Following concerns about the swine flue drug Tamiflu, red-faced health officials have been forced to issue a warning about the use of Terryflu: a recently-proclaimed miracle cure for the devastating man flu pandemic that is currently cutting swathes through Britain’s male population.
Taking a course of Terryflu, hailed by medical developers as the only effective way to combat man flu, slowly introduces female hormones into the male genetic makeup. This allows men to utilise the feminine ability to shrug off the disease’s debilitating symptoms such as a dry throat, runny nose and a general feeling of being a bit poorly, and continue uncomplaining about their daily business without feeling the need to have a bit of a sit down.
However since its general release six months ago, reports of unwanted side effects have become an almost daily occurrence. ‘Some weeks back I contracted man flu off some of the lads in the workshop,’ reported one sufferer. ‘Usually I’d take a few days off, complaining that I was feeling a bit achy, but my job was already under threat so I thought I’d take some Terryflu instead. Next thing you know I’m pouring scorn on the sufferings of my colleagues and being ostracised by them for being generally unsympathetic to their sneezing and feelings of slight fluey fatigue.’

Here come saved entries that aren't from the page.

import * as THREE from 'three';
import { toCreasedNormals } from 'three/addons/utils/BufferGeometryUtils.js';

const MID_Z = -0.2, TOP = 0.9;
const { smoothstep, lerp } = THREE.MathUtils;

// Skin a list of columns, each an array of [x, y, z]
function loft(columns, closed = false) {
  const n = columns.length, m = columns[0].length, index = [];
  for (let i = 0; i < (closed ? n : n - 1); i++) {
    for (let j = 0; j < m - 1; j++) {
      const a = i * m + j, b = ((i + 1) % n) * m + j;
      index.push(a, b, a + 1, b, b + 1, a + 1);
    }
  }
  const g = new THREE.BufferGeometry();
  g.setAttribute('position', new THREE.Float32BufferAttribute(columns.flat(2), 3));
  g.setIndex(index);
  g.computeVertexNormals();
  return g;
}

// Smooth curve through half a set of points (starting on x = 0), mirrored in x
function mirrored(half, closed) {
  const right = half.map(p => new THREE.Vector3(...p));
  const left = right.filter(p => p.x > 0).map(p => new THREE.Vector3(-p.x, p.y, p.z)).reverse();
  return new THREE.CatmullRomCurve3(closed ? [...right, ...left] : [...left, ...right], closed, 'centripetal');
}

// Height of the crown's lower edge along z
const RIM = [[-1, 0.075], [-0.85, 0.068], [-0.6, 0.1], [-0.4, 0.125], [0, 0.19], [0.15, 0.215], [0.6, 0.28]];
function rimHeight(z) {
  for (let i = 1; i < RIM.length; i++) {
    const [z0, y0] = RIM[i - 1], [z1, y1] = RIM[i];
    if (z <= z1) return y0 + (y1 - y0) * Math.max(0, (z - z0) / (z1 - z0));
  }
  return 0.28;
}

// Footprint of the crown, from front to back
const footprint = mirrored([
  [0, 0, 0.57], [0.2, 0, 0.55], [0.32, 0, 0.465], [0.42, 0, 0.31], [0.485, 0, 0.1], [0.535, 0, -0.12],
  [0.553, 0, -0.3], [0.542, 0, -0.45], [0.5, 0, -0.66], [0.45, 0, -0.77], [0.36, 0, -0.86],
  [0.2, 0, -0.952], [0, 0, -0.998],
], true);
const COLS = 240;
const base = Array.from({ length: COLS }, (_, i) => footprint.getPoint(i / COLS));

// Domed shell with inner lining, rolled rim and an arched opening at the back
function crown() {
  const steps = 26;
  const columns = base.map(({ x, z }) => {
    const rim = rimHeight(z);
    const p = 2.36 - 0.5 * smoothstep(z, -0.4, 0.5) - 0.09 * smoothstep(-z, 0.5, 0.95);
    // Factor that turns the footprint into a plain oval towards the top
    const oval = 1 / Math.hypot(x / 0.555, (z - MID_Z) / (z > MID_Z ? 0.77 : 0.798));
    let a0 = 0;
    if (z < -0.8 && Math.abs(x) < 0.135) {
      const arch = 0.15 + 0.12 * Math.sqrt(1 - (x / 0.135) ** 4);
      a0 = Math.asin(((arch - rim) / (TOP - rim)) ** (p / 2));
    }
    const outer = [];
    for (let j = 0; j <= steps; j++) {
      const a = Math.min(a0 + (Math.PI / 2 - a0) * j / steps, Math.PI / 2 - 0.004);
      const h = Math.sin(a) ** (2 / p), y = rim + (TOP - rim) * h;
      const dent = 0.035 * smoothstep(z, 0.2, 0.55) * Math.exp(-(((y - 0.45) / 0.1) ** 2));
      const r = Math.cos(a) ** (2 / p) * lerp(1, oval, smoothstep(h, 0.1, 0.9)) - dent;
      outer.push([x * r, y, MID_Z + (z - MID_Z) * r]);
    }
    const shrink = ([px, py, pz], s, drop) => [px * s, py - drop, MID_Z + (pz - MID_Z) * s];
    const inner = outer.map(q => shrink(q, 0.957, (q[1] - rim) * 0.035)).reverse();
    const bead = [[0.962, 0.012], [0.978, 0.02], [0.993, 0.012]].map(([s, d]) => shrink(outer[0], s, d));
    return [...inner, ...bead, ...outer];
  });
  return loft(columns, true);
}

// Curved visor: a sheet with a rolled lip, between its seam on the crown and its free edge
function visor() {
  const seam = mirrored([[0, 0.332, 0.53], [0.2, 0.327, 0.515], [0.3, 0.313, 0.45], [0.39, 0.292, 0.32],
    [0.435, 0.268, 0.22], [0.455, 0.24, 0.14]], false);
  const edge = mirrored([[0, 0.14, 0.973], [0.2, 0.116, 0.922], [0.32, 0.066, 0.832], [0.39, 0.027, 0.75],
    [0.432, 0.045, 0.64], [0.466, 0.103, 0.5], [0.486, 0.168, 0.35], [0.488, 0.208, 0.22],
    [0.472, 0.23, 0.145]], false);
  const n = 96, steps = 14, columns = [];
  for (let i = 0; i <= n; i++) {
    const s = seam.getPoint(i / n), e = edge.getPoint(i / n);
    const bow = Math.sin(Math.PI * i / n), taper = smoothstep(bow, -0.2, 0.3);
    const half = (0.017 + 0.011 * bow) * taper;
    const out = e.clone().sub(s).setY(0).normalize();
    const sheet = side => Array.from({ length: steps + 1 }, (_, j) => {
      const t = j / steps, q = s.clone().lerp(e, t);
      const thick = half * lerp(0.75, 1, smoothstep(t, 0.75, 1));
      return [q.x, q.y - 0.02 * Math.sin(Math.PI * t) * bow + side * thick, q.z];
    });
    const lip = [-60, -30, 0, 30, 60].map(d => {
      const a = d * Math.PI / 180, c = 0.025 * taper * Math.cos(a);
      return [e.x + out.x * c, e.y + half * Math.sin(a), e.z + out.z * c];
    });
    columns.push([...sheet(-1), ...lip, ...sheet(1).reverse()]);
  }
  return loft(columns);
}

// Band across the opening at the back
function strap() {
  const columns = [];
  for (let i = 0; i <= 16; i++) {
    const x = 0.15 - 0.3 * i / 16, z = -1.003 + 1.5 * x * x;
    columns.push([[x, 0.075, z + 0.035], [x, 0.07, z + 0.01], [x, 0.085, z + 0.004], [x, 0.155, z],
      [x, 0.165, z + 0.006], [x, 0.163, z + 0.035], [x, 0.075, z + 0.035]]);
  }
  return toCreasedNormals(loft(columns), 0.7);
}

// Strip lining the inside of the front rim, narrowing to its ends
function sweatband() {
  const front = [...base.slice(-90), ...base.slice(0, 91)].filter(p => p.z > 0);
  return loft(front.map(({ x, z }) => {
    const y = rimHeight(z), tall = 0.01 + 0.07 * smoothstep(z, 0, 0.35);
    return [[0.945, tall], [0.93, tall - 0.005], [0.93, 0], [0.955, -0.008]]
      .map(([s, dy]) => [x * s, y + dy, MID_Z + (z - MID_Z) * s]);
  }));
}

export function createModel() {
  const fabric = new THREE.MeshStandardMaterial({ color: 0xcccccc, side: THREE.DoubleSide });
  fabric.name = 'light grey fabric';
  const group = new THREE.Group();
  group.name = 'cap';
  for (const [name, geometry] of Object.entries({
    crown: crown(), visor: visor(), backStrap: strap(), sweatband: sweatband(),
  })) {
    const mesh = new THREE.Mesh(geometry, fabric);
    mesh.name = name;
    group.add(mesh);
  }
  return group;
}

Another Terryflu user told of a similar, if more harrowing experience: ‘My father had already disowned me for mocking is inability to help with the housework due to man flu, but worse was to come. I suddenly found myself strangely affected every time Daniel Craig appeared on TV – when he came out of the sea wearing tight trunks in Casino Royale I had to rush to the toilet – I think I’d rather run the risk of feeling slightly ‘bleh’ than go through that again!’
Millions of Terryflu packets are being hurriedly recalled in an effort to stop these side effects, in a nationwide operation on a scale not seen since the Spanish flu vaccine panic of 1919, when hundreds of foreign waiters on the English Riviera suddenly stopped bumbling and became an effective and efficient workforce.
(written 4 Sep 2009)